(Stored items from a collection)
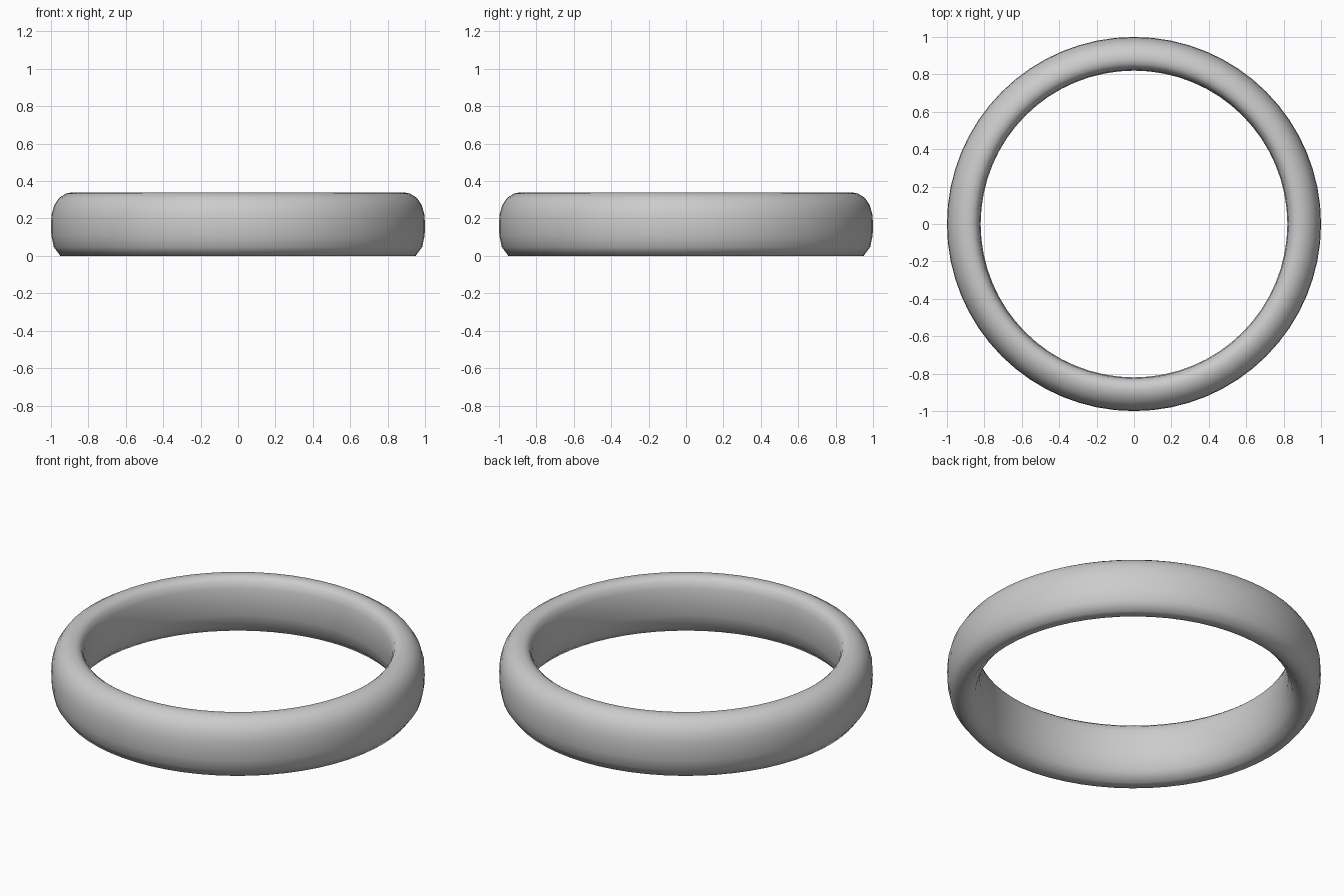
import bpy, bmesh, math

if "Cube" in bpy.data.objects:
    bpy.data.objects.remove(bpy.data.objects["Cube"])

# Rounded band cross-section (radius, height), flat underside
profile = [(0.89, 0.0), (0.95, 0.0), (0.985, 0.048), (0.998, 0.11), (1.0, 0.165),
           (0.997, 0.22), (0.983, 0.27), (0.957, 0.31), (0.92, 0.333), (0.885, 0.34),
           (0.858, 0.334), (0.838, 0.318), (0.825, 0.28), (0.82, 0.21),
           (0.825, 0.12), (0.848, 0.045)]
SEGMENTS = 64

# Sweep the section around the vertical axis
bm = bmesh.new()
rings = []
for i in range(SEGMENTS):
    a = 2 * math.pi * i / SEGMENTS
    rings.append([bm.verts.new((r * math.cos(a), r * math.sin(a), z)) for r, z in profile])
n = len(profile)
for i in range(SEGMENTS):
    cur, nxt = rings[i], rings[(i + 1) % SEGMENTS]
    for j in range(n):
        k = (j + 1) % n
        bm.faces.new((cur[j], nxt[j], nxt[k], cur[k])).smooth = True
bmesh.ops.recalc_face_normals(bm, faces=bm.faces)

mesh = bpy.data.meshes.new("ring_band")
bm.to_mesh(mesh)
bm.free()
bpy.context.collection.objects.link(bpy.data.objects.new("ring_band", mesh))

__ABOUT THIS TASK__.
Send back the data above word for word, with the pictures left out.

__WRITTEN SOLUTION__.
import bpy, bmesh, math

if "Cube" in bpy.data.objects:
    bpy.data.objects.remove(bpy.data.objects["Cube"])

# Rounded band cross-section (radius, height), flat underside
profile = [(0.89, 0.0), (0.95, 0.0), (0.985, 0.048), (0.998, 0.11), (1.0, 0.165),
           (0.997, 0.22), (0.983, 0.27), (0.957, 0.31), (0.92, 0.333), (0.885, 0.34),
           (0.858, 0.334), (0.838, 0.318), (0.825, 0.28), (0.82, 0.21),
           (0.825, 0.12), (0.848, 0.045)]
SEGMENTS = 64

# Sweep the section around the vertical axis
bm = bmesh.new()
rings = []
for i in range(SEGMENTS):
    a = 2 * math.pi * i / SEGMENTS
    rings.append([bm.verts.new((r * math.cos(a), r * math.sin(a), z)) for r, z in profile])
n = len(profile)
for i in range(SEGMENTS):
    cur, nxt = rings[i], rings[(i + 1) % SEGMENTS]
    for j in range(n):
        k = (j + 1) % n
        bm.faces.new((cur[j], nxt[j], nxt[k], cur[k])).smooth = True
bmesh.ops.recalc_face_normals(bm, faces=bm.faces)

mesh = bpy.data.meshes.new("ring_band")
bm.to_mesh(mesh)
bm.free()
bpy.context.collection.objects.link(bpy.data.objects.new("ring_band", mesh))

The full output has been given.